Excessive Drinking Harms 1 in 5 Adult Australians, Study Finds

A study reveals 20% of adult Australians experience harm from others' excessive drinking, with women disproportionately affected, especially in regional areas. The research highlights the need for policy changes and services to address the issue, particularly for regional women and children.

author-image
Bijay Laxmi
New Update
Excessive Drinking Harms 1 in 5 Adult Australians, Study Finds

Excessive Drinking Harms 1 in 5 Adult Australians, Study Finds

A new study published in the Addiction journal reveals that approximately 20% of adult Australians experience harm from others' excessive drinking, with women disproportionately affected, especially in regional areas. The groundbreaking research, conducted by La Trobe University across regional and metropolitan Australia, surveyed participants and uncovered alarming consequences of heavy alcohol consumption.

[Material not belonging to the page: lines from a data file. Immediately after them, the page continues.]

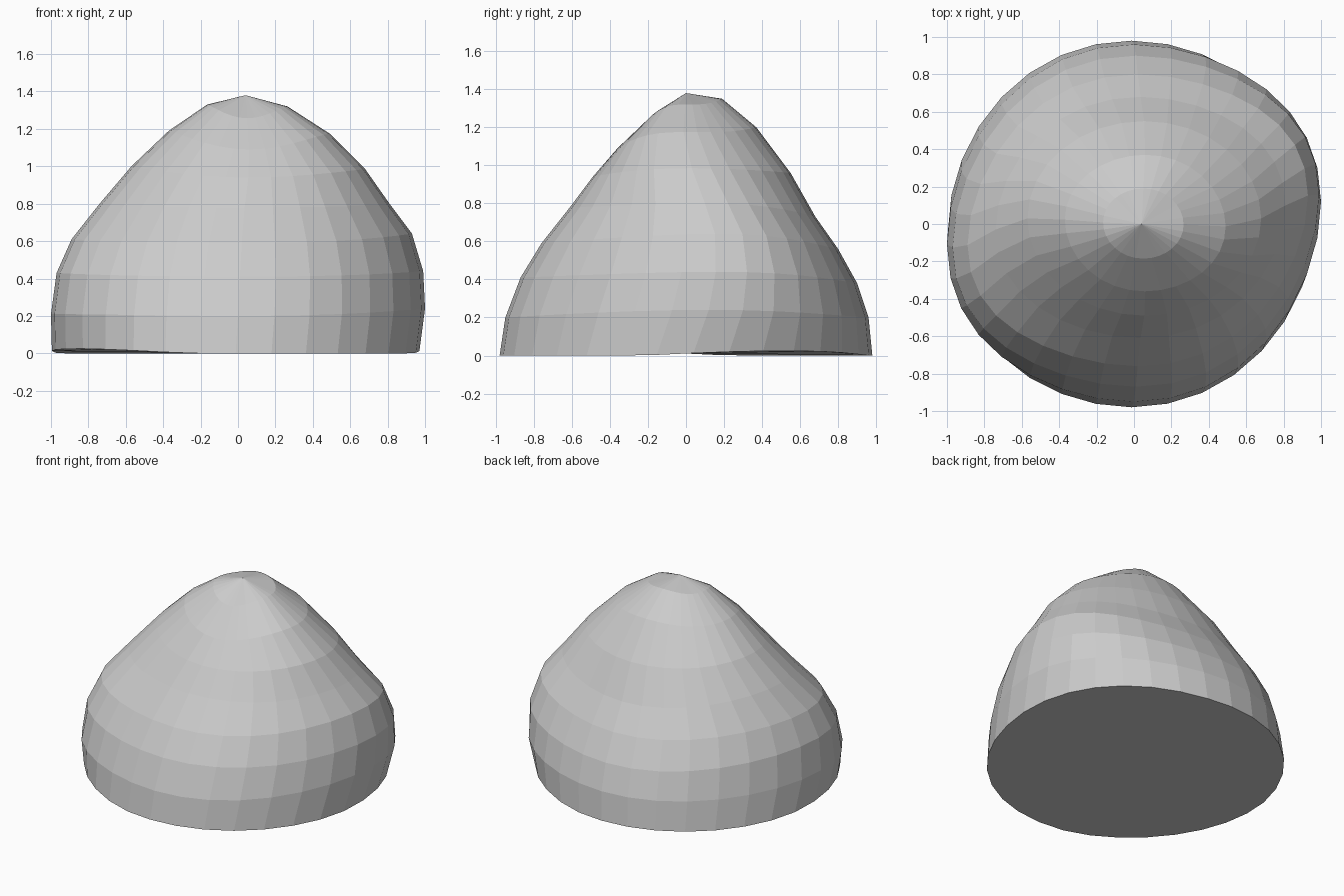
import bpy, bmesh
from math import sin, cos, pi

if "Cube" in bpy.data.objects:
    bpy.data.objects.remove(bpy.data.objects["Cube"])

SIDES = 32
# Ring profiles from base upward: (radius, height) on each of four sides
RIGHT = [(.97, .015), (1, .24), (.99, .44), (.93, .64), (.81, .80), (.68, .985), (.49, 1.175), (.265, 1.32)]
LEFT = [(.995, .01), (1, .21), (.97, .43), (.89, .61), (.74, .80), (.57, 1.0), (.37, 1.19), (.165, 1.33)]
FRONT = [(.98, 0), (.95, .2), (.87, .41), (.76, .59), (.61, .78), (.49, .94), (.36, 1.09), (.185, 1.257)]
BACK = [(.98, 0), (.96, .2), (.9, .38), (.8, .56), (.68, .73), (.55, .96), (.37, 1.2), (.19, 1.35)]
# Sideways shift of each ring's ends toward back right / front left
SKEW = [.04, .12, .16, .17, .10, 0, -.05, -.03]

bm = bmesh.new()
rings = []
for r, l, f, b, skew in zip(RIGHT, LEFT, FRONT, BACK, SKEW):
    ring = []
    for i in range(SIDES):
        t = 2 * pi * i / SIDES
        c, s = cos(t), sin(t)
        cx, hx = (r[0] - l[0]) / 2, (r[0] + l[0]) / 2
        cy, hy = (b[0] - f[0]) / 2, (b[0] + f[0]) / 2
        # Heights blend smoothly around the ring
        mx = (r[1] + l[1]) / 2 + (r[1] - l[1]) / 2 * c
        my = (b[1] + f[1]) / 2 + (b[1] - f[1]) / 2 * s
        z = mx * c * c + my * s * s
        if not rings:
            z = .025 * max(0, cos(2 * (t - pi / 6)))   # gently warped rim
        ring.append(bm.verts.new((cx + hx * c, cy + hy * (s + skew * c ** 3), z)))
    rings.append(ring)

# Side bands
for lo, hi in zip(rings, rings[1:]):
    for i in range(SIDES):
        j = (i + 1) % SIDES
        bm.faces.new((lo[i], lo[j], hi[j], hi[i]))

# Tip and base
tip = bm.verts.new((.04, 0, 1.38))
for i in range(SIDES):
    bm.faces.new((rings[-1][i], rings[-1][(i + 1) % SIDES], tip))
bm.faces.new(rings[0][::-1])
bmesh.ops.recalc_face_normals(bm, faces=bm.faces)

mesh = bpy.data.meshes.new("dome")
bm.to_mesh(mesh)
bm.free()
dome = bpy.data.objects.new("dome", mesh)
bpy.context.collection.objects.link(dome)
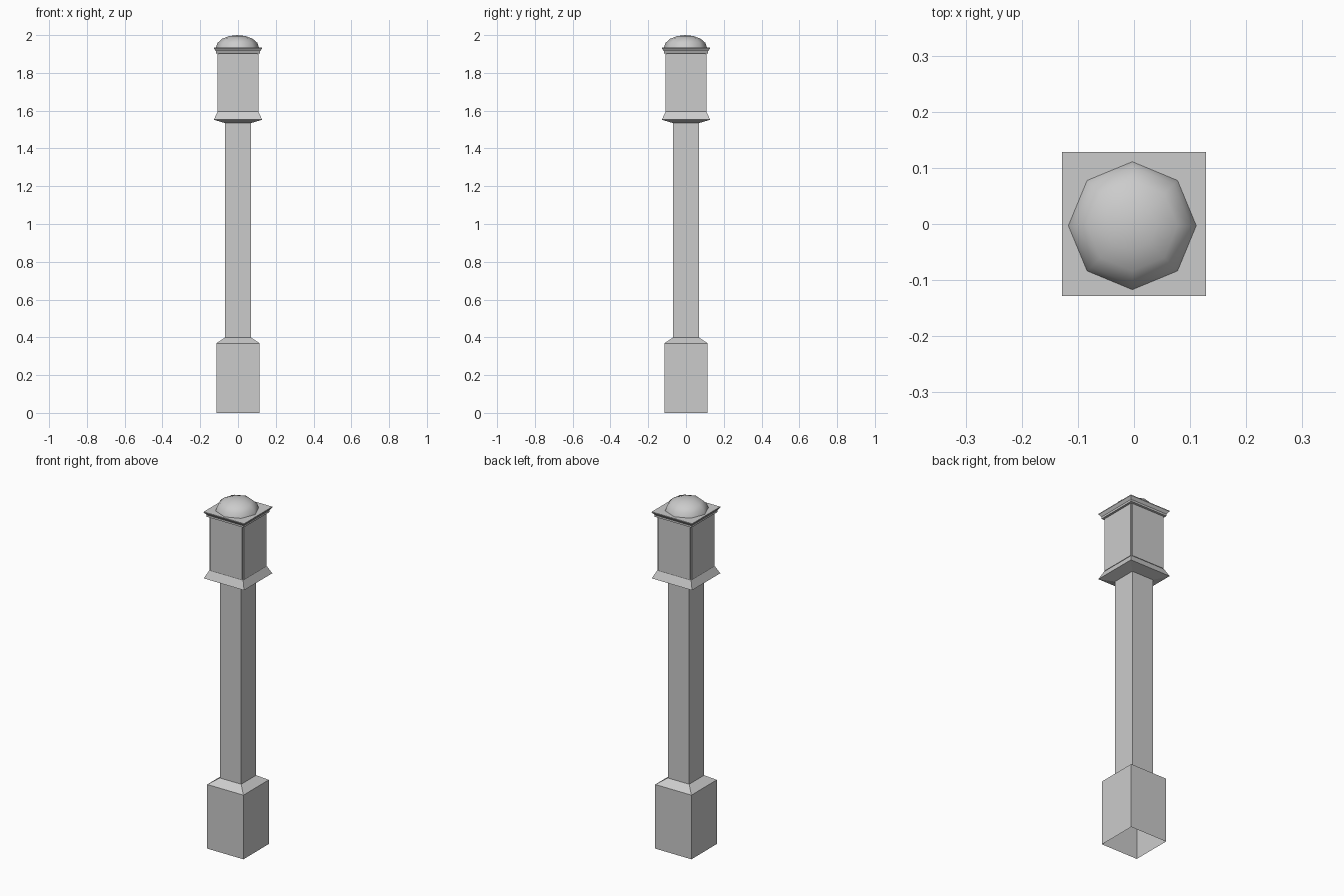
import bpy
import math

cube = bpy.data.objects.get("Cube")
if cube:
    bpy.data.objects.remove(cube, do_unlink=True)

stone = bpy.data.materials.new("grey_stone")
stone.use_nodes = True
GREY = (0.6, 0.6, 0.6, 1)
stone.diffuse_color = GREY
stone.node_tree.nodes["Principled BSDF"].inputs["Base Color"].default_value = GREY


def lathe(name, profile, sides, turn=0.0, centre=(0, 0), close_top=False, close_bottom=False):
    """Stack rings of (radius, z); a radius of zero makes a tip."""
    verts, faces, rings = [], [], []
    for r, z in profile:
        count = sides if r > 0 else 1
        rings.append([len(verts) + i for i in range(count)])
        for i in range(count):
            a = turn + math.tau * i / sides
            verts.append((centre[0] + r * math.cos(a), centre[1] + r * math.sin(a), z))
    for low, high in zip(rings, rings[1:]):
        for i in range(sides):
            j = (i + 1) % sides
            if len(high) == 1:
                faces.append((low[i], low[j], high[0]))
            else:
                faces.append((low[i], low[j], high[j], high[i]))
    if close_top:
        faces.append(rings[-1])
    if close_bottom:
        faces.append(rings[0][::-1])
    mesh = bpy.data.meshes.new(name)
    mesh.from_pydata(verts, [], faces)
    mesh.materials.append(stone)
    obj = bpy.data.objects.new(name, mesh)
    bpy.context.collection.objects.link(obj)
    return obj


def square(name, profile, **caps):
    """Square section given as (half width, z)."""
    return lathe(name, [(h * math.sqrt(2), z) for h, z in profile], 4, math.pi / 4, **caps)


# Hollow plinth, sloped shoulder and shaft
square("plinth", [(0.115, 0), (0.115, 0.368), (0.068, 0.4)])
square("shaft", [(0.068, 0.4), (0.068, 1.534)])

# Flared collar under the head
square("collar", [(0.068, 1.534), (0.128, 1.552), (0.108, 1.594), (0.102, 1.598)])

# Head block with one raised panel on each side
square("head", [(0.102, 1.598), (0.102, 1.905)])
for k, side in enumerate(("left", "back", "right", "front")):
    bpy.ops.mesh.primitive_cube_add(size=1)
    panel = bpy.context.object
    panel.name = side + "_panel"
    a = k * math.pi / 2
    panel.location = (0.105 * math.cos(a), 0.105 * math.sin(a), 1.748)
    panel.rotation_euler.z = a
    panel.scale = (0.008, 0.204, 0.304)
    panel.data.materials.append(stone)

# Cap slab flaring outwards
square("cap", [(0.102, 1.902), (0.117, 1.904), (0.117, 1.915), (0.128, 1.93), (0.128, 1.934)],
       close_top=True)

# Low eight-sided dome
steps = 4
arc = [(0.114 * math.cos(math.pi / 2 * i / steps), 1.934 + 0.066 * math.sin(math.pi / 2 * i / steps))
       for i in range(steps)] + [(0, 2.0)]
dome = lathe("dome", arc, 8, centre=(-0.003, -0.003))
for poly in dome.data.polygons:
    poly.use_smooth = True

Why this matters: The far-reaching consequences of excessive drinking can have a significant impact on public health and social welfare, affecting not only the drinkers themselves but also their families and communities. Addressing this issue is crucial to preventing harm and promoting a safer and healthier society.

The study found that almost two-thirds of participants reported having heavy drinkers in their lives, with over 22% being negatively affected by the drinking of people they knew well. Six percent experienced alcohol-related harm from a household member, while 15% reported harm from a family member they did not live with. Seven percent reported harm from a friend, and 3% from a co-worker in the past year.

Lead researcher Dr. Anne-Marie Laslett highlighted the burden placed on those close to excessive drinkers: "Participants felt the burden of driving such friends and relatives around and caring for them; they reported feeling let down due to them not living up to their roles; and feeling emotionally hurt or neglected." The study also uncovered more serious harm, including verbal abuse, family problems, physical or sexual harm, property damage, financial stress, and threats.

The research revealed a significant gender disparity, with almost 15% of women, compared to almost 8% of men, reporting being emotionally hurt or neglected. Additionally, 11.5% of women experienced serious arguments, compared to 7.2% of men. Dr. Laslett expressed concern over the findings: "It was quite concerning to see the number of participants who reported family problems, were called names or insulted, and fell into financial trouble from others' drinking behaviours."

The study's authors emphasize the need for urgent policy changes and services to address the issue, particularly for regional women and children affected by a family member's drinking behaviors. They recommend improved regional services, gendered services that consider the needs of women, more focus on protecting young people, and interventions that target both drinkers and those around them.

The findings underscore the far-reaching consequences of excessive drinking in Australia and the necessity for immediate action to provide support and services for those impacted. As public health-oriented advocacy organisations continue to push for harm prevention and policy change, it is crucial that the voices of those affected by others' drinking are heard and their needs addressed.

Key Takeaways

  • 20% of adult Australians experience harm from others' excessive drinking.
  • Women are disproportionately affected, especially in regional areas.
  • Almost 2/3 of participants reported having heavy drinkers in their lives.
  • Emotional harm, verbal abuse, and financial stress are common consequences.
  • Urgent policy changes and services are needed to address the issue.